Maastricht was a key Roman castrum at the bridge where the main road from Cologne to Gaul crossed the River Maas (Meuse). Archaeological remnants of a 1700-year-old Roman urban square are still visible to guests taking breakfast at the central Derlon Hotel. Later in the 4th century, Armenian born St Servaas (Servatius) was buried in Maastricht leading it to develop into a major spiritual centre. Over future centuries the city's rise was frequently interrupted by wars and sieges.

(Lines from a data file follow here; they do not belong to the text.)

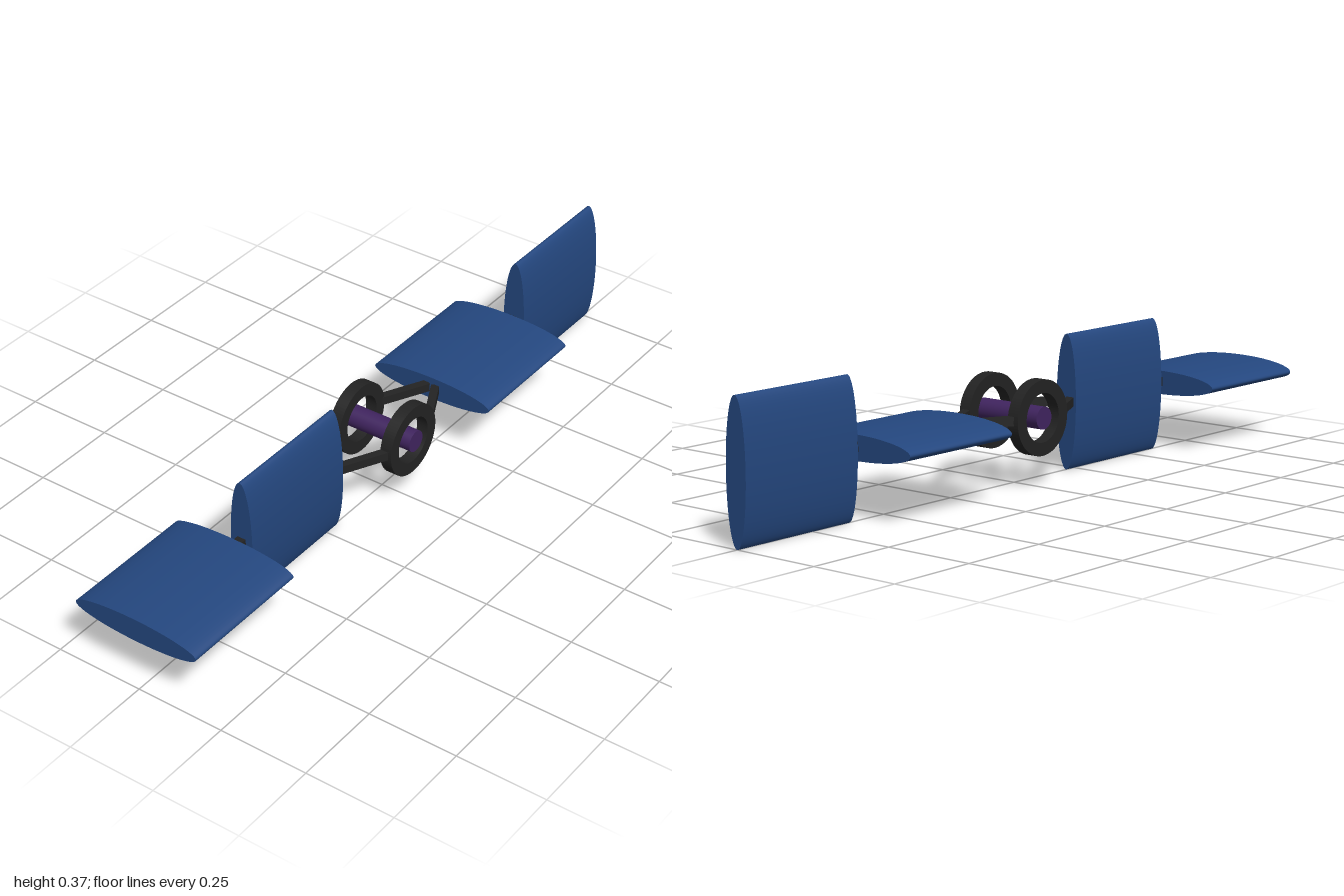
import * as THREE from 'three';

export function createModel() {
  const model = new THREE.Group();
  const mat = (name, color) => Object.assign(new THREE.MeshStandardMaterial({ color }), { name });
  const blue = mat('panelBlue', 0x24477f);
  const black = mat('frameBlack', 0x232323);
  const purple = mat('axlePurple', 0x40245f);
  const Y = 0.185, ZC = -0.004; // centre height and hub centre

  const add = (name, geo, material, x, y, z) => {
    const mesh = new THREE.Mesh(geo, material);
    mesh.name = name;
    mesh.position.set(x, y, z);
    model.add(mesh);
    return mesh;
  };

  // Elliptical panels along z, alternately flat and upright
  const panelLength = 0.376;
  const panel = (name, z, upright) => {
    const geo = new THREE.CylinderGeometry(1, 1, panelLength, 64);
    geo.rotateX(Math.PI / 2);
    geo.scale(upright ? 0.033 : 0.184, upright ? 0.184 : 0.033, 1);
    geo.computeVertexNormals();
    add(name, geo, blue, 0, Y, z);
  };
  panel('frontOuterPanel', 0.812, false);
  panel('frontInnerPanel', 0.404, true);
  panel('rearInnerPanel', -0.413, false);
  panel('rearOuterPanel', -0.812, true);

  // Short links between the panels
  for (const [name, z] of [['frontLink', 0.608], ['rearLink', -0.612]]) {
    add(name, new THREE.BoxGeometry(0.025, 0.025, 0.05), black, 0, Y + 0.003, z);
  }

  // Hub rings
  const ringShape = new THREE.Shape().absarc(0, 0, 0.1, 0, Math.PI * 2);
  ringShape.holes.push(new THREE.Path().absarc(0, 0, 0.065, 0, Math.PI * 2, true));
  const ringGeo = new THREE.ExtrudeGeometry(ringShape, { depth: 0.034, bevelEnabled: false, curveSegments: 40 });
  ringGeo.translate(0, 0, -0.017);
  ringGeo.rotateY(Math.PI / 2);
  add('leftRing', ringGeo, black, 0.08, Y, ZC);
  add('rightRing', ringGeo, black, -0.084, Y, ZC);

  // Axle through both rings
  const axle = new THREE.CylinderGeometry(0.03, 0.03, 0.21, 32);
  axle.rotateZ(Math.PI / 2);
  add('axle', axle, purple, 0, Y, ZC);

  // Struts converging from the rings to the inner panels
  for (const end of [1, -1]) {
    for (const side of [1, -1]) {
      const a = new THREE.Vector3(side * 0.086, Y + 0.003, ZC + end * 0.078);
      const b = new THREE.Vector3(side * 0.012, Y + 0.003, ZC + end * 0.222);
      const strut = add((end > 0 ? 'front' : 'rear') + (side > 0 ? 'Left' : 'Right') + 'Strut',
        new THREE.BoxGeometry(0.022, 0.024, a.distanceTo(b)), black, 0, 0, 0);
      strut.position.copy(a).lerp(b, 0.5);
      strut.lookAt(b);
    }
  }
  return model;
}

In 1830, when most of the southern Netherlands joined newly formed Belgium, Maastricht was 'saved' by commander Bernardus Dibbets who refused to accept a Belgian ultimatum and withstood a siege, leaving the city in Dutch hands as a disconnected exclave until 1839 when the Netherlands reclaimed enough of eastern Limburg to connect it to the rest of the Dutch state. This geographical appendix has lasted ever since, Maastricht hanging cartographically from the rest of the country, hemmed in on three sides by Belgium and Germany. In the 20th-century it was this very precarious position that saved the city from war damage: the Dutch government simply didn't bother mounting a defence.

Its geographical legacy has bequeathed Maastricht a pan-European flavour and fittingly the city was chosen for the signing of the February 1992 treaty that created the EU from the former EEC and paved the way for the Euro common currency.